Playboy is alleging that the Canadian blockchain tech company has breached the terms of their contract. In March, both parties had signed an agreement for GBT to integrate wallet technology across Playboy’s websites, allowing them to accept VIT (Vice Industry Token) along with a number of other cryptocurrencies for its services.
However, Playboy is now alleging that GBT breached several parts of the agreement, including a refusal to follow through with a $4 million payment to use the Playboy brand in its own promotional material.
VIT Caught in Middle
GBT is a blockchain investment firm based in Vancouver. The company is unlisted, but its shares are actively traded on OTC markets. GBT has dismissed the allegations, saying they amount to a “normal dispute” between businesses, and that the fraud charge is “frivolous.”
Vice Industry Token is a cryptocurrency designed for the adult entertainment industry. The token provides privacy to those buying adult entertainment products and services and, viewers can also earn tokens by watching content on certain sites. The platform’s token sale raised $22 million in 24 hours in February of this year.

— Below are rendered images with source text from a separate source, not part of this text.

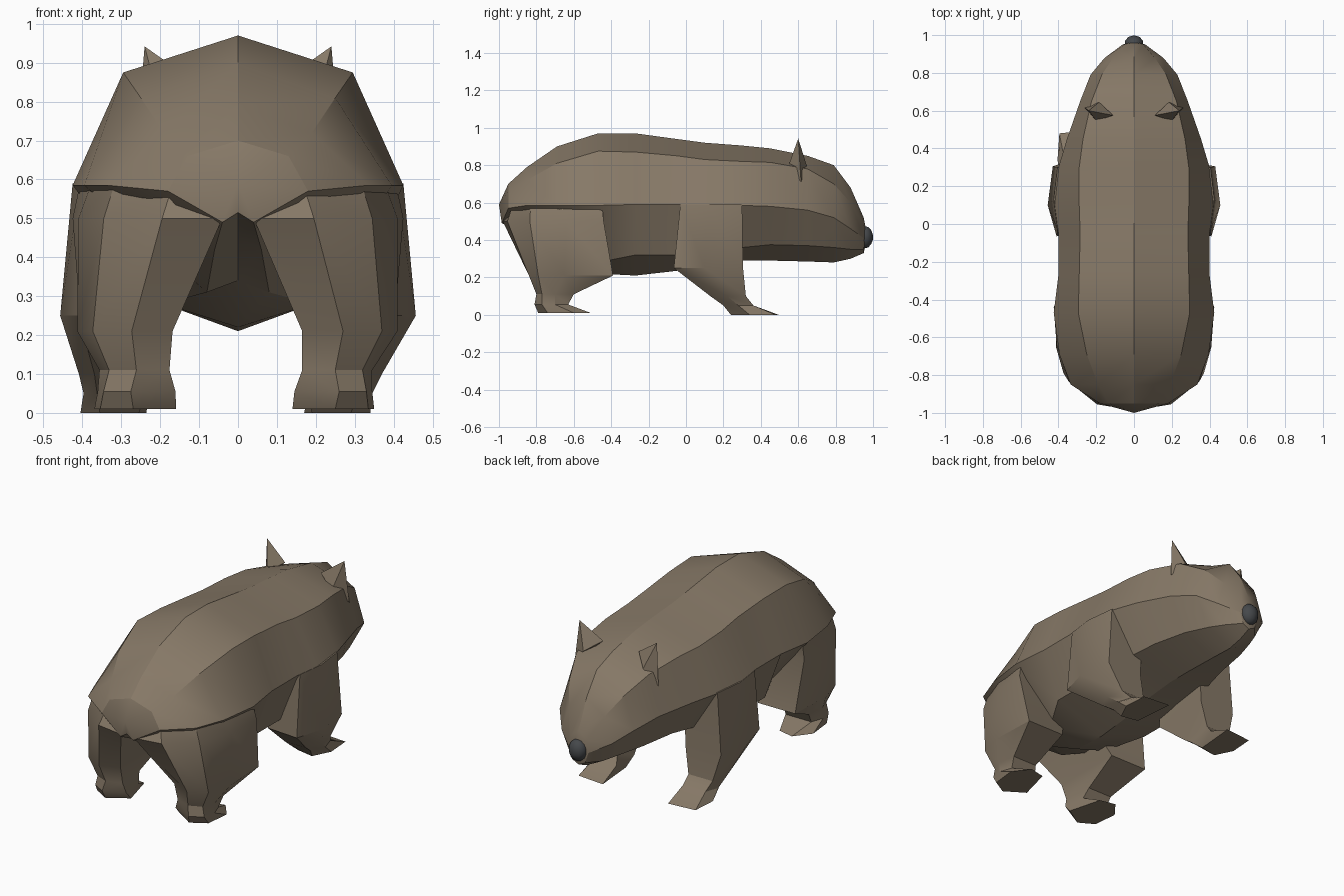
import bpy, bmesh, math
from mathutils import Vector

if "Cube" in bpy.data.objects:
    bpy.data.objects.remove(bpy.data.objects["Cube"])


def material(name, color):
    m = bpy.data.materials.new(name)
    m.diffuse_color = (*color, 1)
    m.use_nodes = True
    m.node_tree.nodes["Principled BSDF"].inputs["Base Color"].default_value = m.diffuse_color
    return m


FUR = material("fur", (0.24, 0.19, 0.135))
DARK = material("nose_dark", (0.06, 0.065, 0.07))


def finish(name, bm, mat, angle=25):
    bmesh.ops.recalc_face_normals(bm, faces=bm.faces)
    me = bpy.data.meshes.new(name)
    bm.to_mesh(me)
    bm.free()
    me.materials.append(mat)
    ob = bpy.data.objects.new(name, me)
    bpy.context.collection.objects.link(ob)
    bpy.ops.object.select_all(action='DESELECT')
    ob.select_set(True)
    bpy.context.view_layer.objects.active = ob
    bpy.ops.object.shade_smooth_by_angle(angle=math.radians(angle))
    return ob


def loft(name, rings, start=None, end=None, angle=25):
    """Skin closed rings; close the ends with a fan to a point or a flat cap."""
    bm = bmesh.new()
    vs = [[bm.verts.new(p) for p in r] for r in rings]
    n = len(vs[0])
    for a, b in zip(vs, vs[1:]):
        for i in range(n):
            j = (i + 1) % n
            bm.faces.new((a[i], a[j], b[j], b[i]))
    for ring, tip in ((vs[0], start), (vs[-1], end)):
        if tip is None:
            bm.faces.new(ring)
        else:
            t = bm.verts.new(tip)
            for i in range(n):
                bm.faces.new((ring[i], ring[(i + 1) % n], t))
    return finish(name, bm, FUR, angle)


# Body and head: y, top z, shoulder x z, widest x z, lower edge x z, belly z
SECTIONS = [
    (-.95, .70, .13, .66, .18, .57, .04, .49, .515),
    (-.85, .79, .19, .72, .335, .585, .06, .42, .45),
    (-.69, .90, .25, .81, .395, .585, .08, .31, .34),
    (-.47, .97, .295, .875, .425, .585, .19, .28, .22),
    (-.27, .97, .29, .87, .40, .59, .30, .32, .21),
    (-.05, .94, .285, .85, .40, .59, .30, .32, .235),
    (.10, .92, .29, .83, .42, .59, .28, .34, .27),
    (.30, .905, .29, .82, .40, .585, .26, .36, .29),
    (.45, .89, .27, .815, .355, .58, .23, .375, .29),
    (.65, .85, .225, .78, .285, .56, .19, .37, .285),
    (.79, .80, .17, .70, .23, .52, .14, .36, .28),
    (.88, .68, .11, .60, .155, .46, .10, .35, .30),
    (.95, .52, .05, .48, .06, .41, .04, .35, .33),
]
rings = []
for k, (y, zt, xs, zs, xw, zw, xl, zl, zb) in enumerate(SECTIONS):
    half = [(xs, zs), (xw, zw), (xl, zl)]
    pts = [(0, zt)] + half + [(0, zb)] + [(-x, z) for x, z in reversed(half)]
    # the rump ring leans back so its lower points end furthest out
    rings.append([(x, y - (.035 if k == 0 and z < .55 else 0), z) for x, z in pts])
loft("body", rings, (0, -1, .59), (0, .97, .42))


# Legs: (z, outline points as x y, starting at the inner back corner)
def leg(name, rows, side, splay=0):
    out = []
    for z, pts in rows:
        s = splay * max(0, 1 - z / .25)
        out.append([(side * (x + s), y, z) for x, y in pts])
    loft(name, out, angle=32)


REAR = [
    (.595, [(.10, -.90), (.165, -.925), (.315, -.83), (.375, -.67), (.405, -.45), (.15, -.45)]),
    (.50, [(.04, -.98), (.195, -.955), (.345, -.835), (.41, -.64), (.425, -.44), (.06, -.50)]),
    (.21, [(.165, -.80), (.27, -.84), (.37, -.79), (.41, -.65), (.40, -.39), (.17, -.39)]),
    (.11, [(.165, -.77), (.25, -.80), (.32, -.77), (.345, -.70), (.33, -.60), (.18, -.60)]),
    (.055, [(.145, -.76), (.26, -.81), (.33, -.77), (.345, -.70), (.32, -.63), (.16, -.63)]),
    (.01, [(.14, -.72), (.25, -.79), (.335, -.74), (.35, -.60), (.28, -.51), (.19, -.53)]),
]
FRONT = [
    (.59, [(.20, -.03), (.405, -.03), (.425, .13), (.405, .30), (.20, .30)]),
    (.25, [(.22, -.05), (.41, -.065), (.457, .10), (.43, .305), (.21, .305)]),
    (.10, [(.20, .13), (.33, .13), (.37, .22), (.35, .32), (.20, .32)]),
    (.05, [(.18, .20), (.31, .20), (.345, .28), (.32, .36), (.18, .36)]),
    (0, [(.19, .26), (.29, .24), (.34, .34), (.33, .48), (.17, .495)]),
]
for side, label in ((1, "right"), (-1, "left")):
    leg("rear_leg_" + label, REAR, side, 0 if side > 0 else .02)
    leg("front_leg_" + label, FRONT, side, 0 if side > 0 else .065)

    # Ear: thin four-sided spike leaning outward
    bm = bmesh.new()
    base = [(.26, .615, .71), (.185, .645, .80), (.11, .575, .85), (.20, .545, .79)]
    vs = [bm.verts.new((side * x, y, z)) for x, y, z in base]
    tip = bm.verts.new((side * .24, .60, .942))
    for i in range(4):
        bm.faces.new((vs[i], vs[(i + 1) % 4], tip))
    bm.faces.new(vs)
    finish("ear_" + label, bm, FUR, 10)

# Nose: small dark flattened ball
bm = bmesh.new()
bmesh.ops.create_uvsphere(bm, u_segments=10, v_segments=7, radius=1)
for v in bm.verts:
    v.co = Vector((v.co.x * .052, .955 + v.co.y * .045, .415 + v.co.z * .06))
finish("nose", bm, DARK, 40)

VIT CEO Stuart Duncan has complained about the impact of the lawsuit on progress with his own project to tokenise online pornography. “I’m the collateral damage in this thing,” he stated in an interview with AVN, alleging that Playboy has failed to follow through in a number of engagements with VIT.
The so-called vice industries – adult entertainment and gambling – have been among the earliest adopters of new tokenised technologies. In the case of the latter, there are now a large number of websites that have demonstrated successful cryptocurrency-based business models but the follow through for the porn industry has so far met with limited traction.
[Edit: in an our initial version of this article, we incorrectly stated that VIT was a subsidiary of GBT]